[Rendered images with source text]
══════

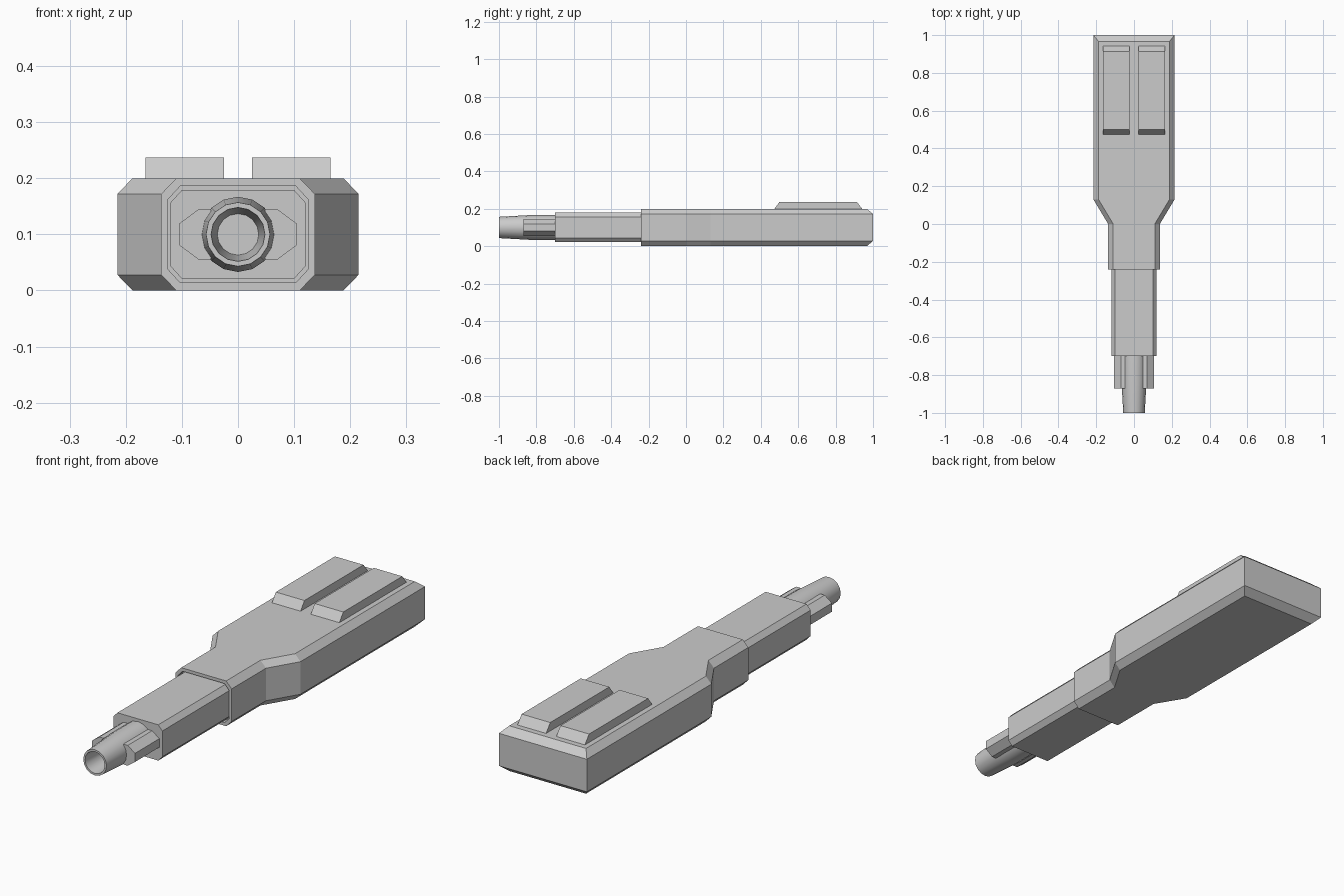
import bpy, bmesh, math

if "Cube" in bpy.data.objects:
    bpy.data.objects.remove(bpy.data.objects["Cube"])

CZ = 0.1  # height of the long axis


def loft(name, rings, close=False):
    """Skin a list of equal-length point rings and cap both ends."""
    bm = bmesh.new()
    vs = [[bm.verts.new(p) for p in r] for r in rings]
    n = len(rings[0])
    for a, b in zip(vs, vs[1:]):
        for i in range(n):
            j = (i + 1) % n
            bm.faces.new((a[i], a[j], b[j], b[i]))
    bm.faces.new(vs[0])
    bm.faces.new(vs[-1])
    bmesh.ops.remove_doubles(bm, verts=bm.verts, dist=1e-5)
    bmesh.ops.recalc_face_normals(bm, faces=bm.faces)
    me = bpy.data.meshes.new(name)
    bm.to_mesh(me)
    bm.free()
    ob = bpy.data.objects.new(name, me)
    bpy.context.collection.objects.link(ob)
    return ob


def octagon(y, w, h, cx, cz):
    """Chamfered rectangle across the y axis (half sizes w, h)."""
    q = [(w - cx, h), (w, h - cz), (w, cz - h), (w - cx, -h)]
    q += [(-x, z) for x, z in reversed(q)]
    return [(x, y, CZ + z) for x, z in q]


# Main body: recessed front mouth, flared waist, mitred rear chamfer
loft("body", [
    octagon(-0.21, 0.125, 0.086, 0.022, 0.024),
    octagon(-0.24, 0.125, 0.086, 0.022, 0.024),
    octagon(-0.24, 0.137, 0.1, 0.027, 0.028),
    octagon(0.0, 0.137, 0.1, 0.027, 0.028),
    octagon(0.13, 0.215, 0.1, 0.027, 0.028),
    octagon(0.967, 0.215, 0.1, 0.027, 0.028),
    octagon(1.0, 0.215, 0.072, 0, 0),
])

# Narrower sleeve sliding into the mouth
loft("sleeve", [octagon(y, 0.12, 0.079, 0.02, 0.022) for y in (-0.70, -0.20)])

# Hollow tapered nozzle
SEG = 16
profile = [(-0.85, 0.037), (-1.0, 0.048), (-1.0, 0.057), (-0.82, 0.067), (-0.68, 0.067)]
nozzle = loft("nozzle", [[(r * math.cos(2 * math.pi * i / SEG), y,
                           CZ + r * math.sin(2 * math.pi * i / SEG))
                          for i in range(SEG)] for y, r in profile])
bpy.context.view_layer.objects.active = nozzle
nozzle.select_set(True)
bpy.ops.object.shade_smooth_by_angle(angle=math.radians(30))

# Side lugs beside the nozzle and raised grip pads, mirrored left and right
lug = [(0.048, 0.045), (0.07, 0.045), (0.105, 0.019),
       (0.105, -0.019), (0.07, -0.045), (0.048, -0.045)]
pad = [(0.47, 0.195), (0.473, 0.2), (0.50, 0.237), (0.913, 0.237), (0.942, 0.2), (0.945, 0.195)]
for side, s in (("right", 1), ("left", -1)):
    loft(f"{side}_lug", [[(s * x, y, CZ + z) for x, z in lug] for y in (-0.87, -0.69)])
    loft(f"{side}_pad", [[(s * x, y, z) for y, z in pad] for x in (0.025, 0.165)])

══════

§ Try it: A faithful, complete copy of the records above is required, one that contains no pictures.

§ Solution for this problem:
import bpy, bmesh, math

if "Cube" in bpy.data.objects:
    bpy.data.objects.remove(bpy.data.objects["Cube"])

CZ = 0.1  # height of the long axis


def loft(name, rings, close=False):
    """Skin a list of equal-length point rings and cap both ends."""
    bm = bmesh.new()
    vs = [[bm.verts.new(p) for p in r] for r in rings]
    n = len(rings[0])
    for a, b in zip(vs, vs[1:]):
        for i in range(n):
            j = (i + 1) % n
            bm.faces.new((a[i], a[j], b[j], b[i]))
    bm.faces.new(vs[0])
    bm.faces.new(vs[-1])
    bmesh.ops.remove_doubles(bm, verts=bm.verts, dist=1e-5)
    bmesh.ops.recalc_face_normals(bm, faces=bm.faces)
    me = bpy.data.meshes.new(name)
    bm.to_mesh(me)
    bm.free()
    ob = bpy.data.objects.new(name, me)
    bpy.context.collection.objects.link(ob)
    return ob


def octagon(y, w, h, cx, cz):
    """Chamfered rectangle across the y axis (half sizes w, h)."""
    q = [(w - cx, h), (w, h - cz), (w, cz - h), (w - cx, -h)]
    q += [(-x, z) for x, z in reversed(q)]
    return [(x, y, CZ + z) for x, z in q]


# Main body: recessed front mouth, flared waist, mitred rear chamfer
loft("body", [
    octagon(-0.21, 0.125, 0.086, 0.022, 0.024),
    octagon(-0.24, 0.125, 0.086, 0.022, 0.024),
    octagon(-0.24, 0.137, 0.1, 0.027, 0.028),
    octagon(0.0, 0.137, 0.1, 0.027, 0.028),
    octagon(0.13, 0.215, 0.1, 0.027, 0.028),
    octagon(0.967, 0.215, 0.1, 0.027, 0.028),
    octagon(1.0, 0.215, 0.072, 0, 0),
])

# Narrower sleeve sliding into the mouth
loft("sleeve", [octagon(y, 0.12, 0.079, 0.02, 0.022) for y in (-0.70, -0.20)])

# Hollow tapered nozzle
SEG = 16
profile = [(-0.85, 0.037), (-1.0, 0.048), (-1.0, 0.057), (-0.82, 0.067), (-0.68, 0.067)]
nozzle = loft("nozzle", [[(r * math.cos(2 * math.pi * i / SEG), y,
                           CZ + r * math.sin(2 * math.pi * i / SEG))
                          for i in range(SEG)] for y, r in profile])
bpy.context.view_layer.objects.active = nozzle
nozzle.select_set(True)
bpy.ops.object.shade_smooth_by_angle(angle=math.radians(30))

# Side lugs beside the nozzle and raised grip pads, mirrored left and right
lug = [(0.048, 0.045), (0.07, 0.045), (0.105, 0.019),
       (0.105, -0.019), (0.07, -0.045), (0.048, -0.045)]
pad = [(0.47, 0.195), (0.473, 0.2), (0.50, 0.237), (0.913, 0.237), (0.942, 0.2), (0.945, 0.195)]
for side, s in (("right", 1), ("left", -1)):
    loft(f"{side}_lug", [[(s * x, y, CZ + z) for x, z in lug] for y in (-0.87, -0.69)])
    loft(f"{side}_pad", [[(s * x, y, z) for y, z in pad] for x in (0.025, 0.165)])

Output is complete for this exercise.